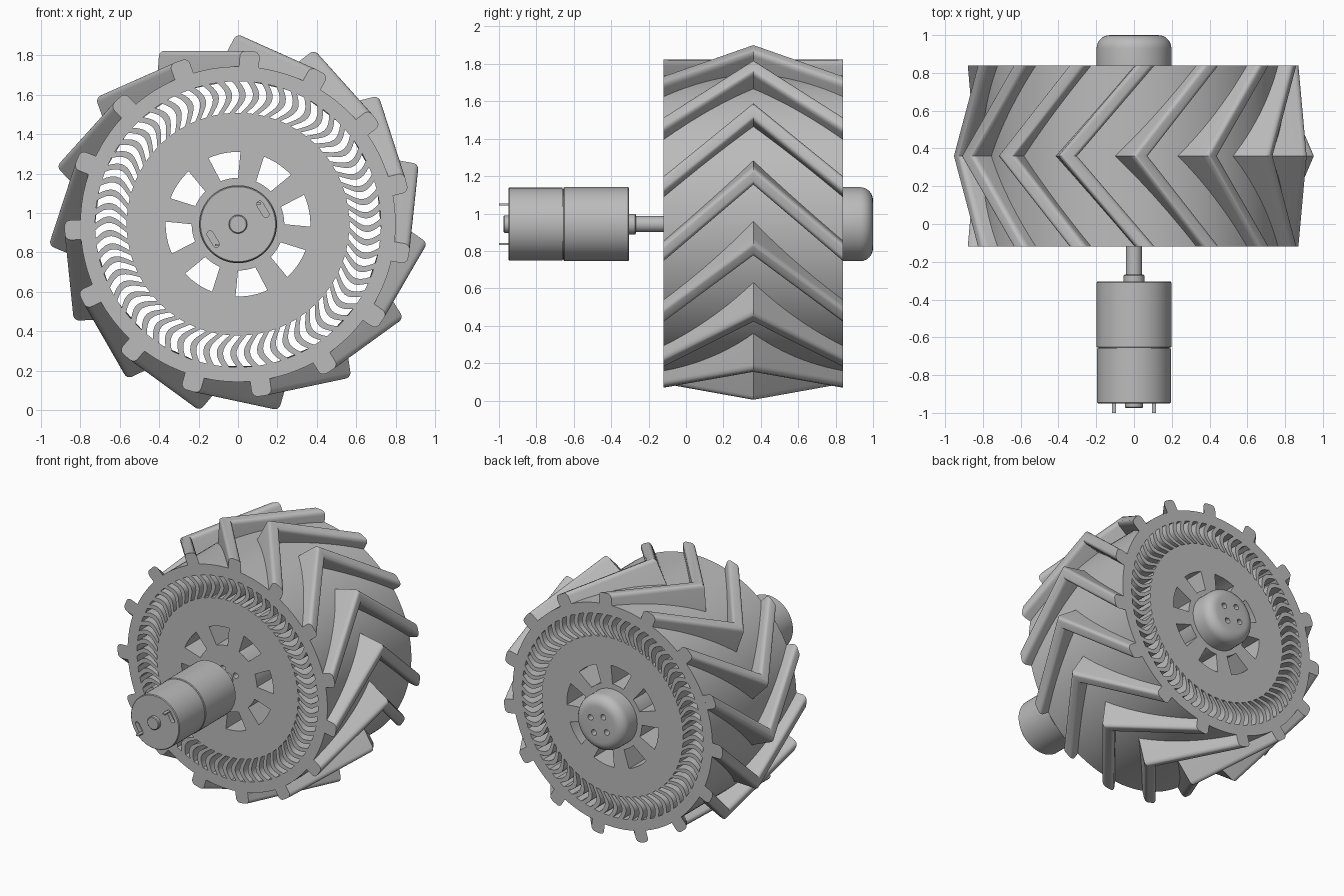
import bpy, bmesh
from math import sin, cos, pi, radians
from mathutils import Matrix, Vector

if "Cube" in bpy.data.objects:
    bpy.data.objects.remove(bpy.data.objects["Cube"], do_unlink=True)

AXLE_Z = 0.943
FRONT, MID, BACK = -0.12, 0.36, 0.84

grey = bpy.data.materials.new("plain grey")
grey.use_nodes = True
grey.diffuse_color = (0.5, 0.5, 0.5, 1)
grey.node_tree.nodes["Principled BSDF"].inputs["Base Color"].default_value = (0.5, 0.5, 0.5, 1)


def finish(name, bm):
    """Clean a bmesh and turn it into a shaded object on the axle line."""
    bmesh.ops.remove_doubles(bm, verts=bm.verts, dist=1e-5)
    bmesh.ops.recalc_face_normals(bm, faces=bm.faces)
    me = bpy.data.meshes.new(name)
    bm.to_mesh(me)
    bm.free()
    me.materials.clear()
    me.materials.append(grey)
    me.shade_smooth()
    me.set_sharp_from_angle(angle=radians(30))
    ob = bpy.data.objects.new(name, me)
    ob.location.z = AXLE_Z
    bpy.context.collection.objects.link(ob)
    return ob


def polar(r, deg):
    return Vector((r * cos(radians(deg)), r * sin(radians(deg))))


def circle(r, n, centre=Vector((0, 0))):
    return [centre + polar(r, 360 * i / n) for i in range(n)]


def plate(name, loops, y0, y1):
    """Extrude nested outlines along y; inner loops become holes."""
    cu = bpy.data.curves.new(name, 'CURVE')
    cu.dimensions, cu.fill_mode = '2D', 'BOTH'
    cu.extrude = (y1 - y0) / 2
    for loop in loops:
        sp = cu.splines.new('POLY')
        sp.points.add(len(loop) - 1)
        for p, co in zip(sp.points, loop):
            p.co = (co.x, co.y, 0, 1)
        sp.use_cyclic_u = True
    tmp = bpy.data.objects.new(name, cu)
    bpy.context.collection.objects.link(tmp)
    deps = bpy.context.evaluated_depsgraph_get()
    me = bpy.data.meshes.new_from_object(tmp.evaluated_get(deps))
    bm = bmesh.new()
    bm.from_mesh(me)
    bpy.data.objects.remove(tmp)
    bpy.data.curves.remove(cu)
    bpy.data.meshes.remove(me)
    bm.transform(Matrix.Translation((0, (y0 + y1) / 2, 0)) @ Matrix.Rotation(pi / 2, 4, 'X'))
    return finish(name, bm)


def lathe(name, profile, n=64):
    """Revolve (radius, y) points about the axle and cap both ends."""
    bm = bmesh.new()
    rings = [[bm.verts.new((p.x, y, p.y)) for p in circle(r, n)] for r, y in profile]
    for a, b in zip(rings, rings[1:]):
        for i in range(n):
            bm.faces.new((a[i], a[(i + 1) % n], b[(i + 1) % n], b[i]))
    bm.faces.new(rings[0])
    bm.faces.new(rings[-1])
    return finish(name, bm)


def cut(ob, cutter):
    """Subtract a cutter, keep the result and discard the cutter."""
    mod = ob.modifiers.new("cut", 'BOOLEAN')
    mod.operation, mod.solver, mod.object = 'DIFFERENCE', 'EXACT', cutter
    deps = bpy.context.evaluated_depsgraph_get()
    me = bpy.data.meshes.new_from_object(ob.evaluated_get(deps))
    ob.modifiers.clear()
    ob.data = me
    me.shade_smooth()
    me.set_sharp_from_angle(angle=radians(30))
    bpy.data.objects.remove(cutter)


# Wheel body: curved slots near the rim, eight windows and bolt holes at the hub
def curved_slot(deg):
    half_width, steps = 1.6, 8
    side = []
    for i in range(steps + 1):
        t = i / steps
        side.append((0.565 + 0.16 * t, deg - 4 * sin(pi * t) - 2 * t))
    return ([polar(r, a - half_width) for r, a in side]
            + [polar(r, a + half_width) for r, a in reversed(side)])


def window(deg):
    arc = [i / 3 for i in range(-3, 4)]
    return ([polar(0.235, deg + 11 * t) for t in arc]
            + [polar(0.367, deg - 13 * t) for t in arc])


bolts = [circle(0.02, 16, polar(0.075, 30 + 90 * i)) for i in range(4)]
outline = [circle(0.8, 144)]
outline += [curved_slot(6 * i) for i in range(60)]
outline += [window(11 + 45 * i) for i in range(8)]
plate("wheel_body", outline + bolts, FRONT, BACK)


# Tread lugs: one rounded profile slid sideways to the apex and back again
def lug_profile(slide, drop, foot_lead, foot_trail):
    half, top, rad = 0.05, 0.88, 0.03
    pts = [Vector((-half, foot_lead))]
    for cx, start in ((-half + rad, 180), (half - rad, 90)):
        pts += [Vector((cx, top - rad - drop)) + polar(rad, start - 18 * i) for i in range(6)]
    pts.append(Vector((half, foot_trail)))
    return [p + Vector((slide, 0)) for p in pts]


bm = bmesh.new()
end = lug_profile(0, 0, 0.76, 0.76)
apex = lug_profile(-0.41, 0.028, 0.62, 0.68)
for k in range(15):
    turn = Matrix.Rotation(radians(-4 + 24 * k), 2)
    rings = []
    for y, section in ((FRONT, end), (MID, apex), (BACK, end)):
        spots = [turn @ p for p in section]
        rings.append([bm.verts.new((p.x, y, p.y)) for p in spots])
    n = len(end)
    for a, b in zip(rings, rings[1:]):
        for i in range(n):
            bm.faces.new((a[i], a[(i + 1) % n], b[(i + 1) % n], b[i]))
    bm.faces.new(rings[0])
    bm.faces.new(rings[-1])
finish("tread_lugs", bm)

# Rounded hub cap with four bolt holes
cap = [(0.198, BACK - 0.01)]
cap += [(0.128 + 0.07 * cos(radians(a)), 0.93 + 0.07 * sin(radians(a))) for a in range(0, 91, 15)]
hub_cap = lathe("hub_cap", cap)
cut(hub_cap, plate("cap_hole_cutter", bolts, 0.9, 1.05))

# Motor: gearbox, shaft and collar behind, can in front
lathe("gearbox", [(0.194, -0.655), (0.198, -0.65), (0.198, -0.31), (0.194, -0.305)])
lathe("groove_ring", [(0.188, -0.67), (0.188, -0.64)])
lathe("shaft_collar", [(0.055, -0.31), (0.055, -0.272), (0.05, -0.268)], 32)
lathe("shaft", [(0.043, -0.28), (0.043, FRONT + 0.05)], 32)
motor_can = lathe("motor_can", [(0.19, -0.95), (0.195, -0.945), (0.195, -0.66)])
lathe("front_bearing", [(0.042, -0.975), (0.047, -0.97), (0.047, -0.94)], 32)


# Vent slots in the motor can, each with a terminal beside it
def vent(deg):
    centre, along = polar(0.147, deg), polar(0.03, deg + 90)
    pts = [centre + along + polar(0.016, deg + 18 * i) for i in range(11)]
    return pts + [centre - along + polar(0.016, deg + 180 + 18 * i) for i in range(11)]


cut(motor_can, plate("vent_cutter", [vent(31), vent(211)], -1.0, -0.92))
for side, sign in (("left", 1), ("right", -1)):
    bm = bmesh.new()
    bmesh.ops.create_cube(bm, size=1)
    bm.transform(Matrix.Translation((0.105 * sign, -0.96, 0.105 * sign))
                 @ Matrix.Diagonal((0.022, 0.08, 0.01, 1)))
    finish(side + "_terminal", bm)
=-=-=
**WHAT IS EXPECTED:**
Now copy each line of the entries that mentions "bmesh".

**ANSWER TO THIS TASK:**
import bpy, bmesh
    """Clean a bmesh and turn it into a shaded object on the axle line."""
    bmesh.ops.remove_doubles(bm, verts=bm.verts, dist=1e-5)
    bmesh.ops.recalc_face_normals(bm, faces=bm.faces)
    bm = bmesh.new()
    bm = bmesh.new()
bm = bmesh.new()
    bm = bmesh.new()
    bmesh.ops.create_cube(bm, size=1)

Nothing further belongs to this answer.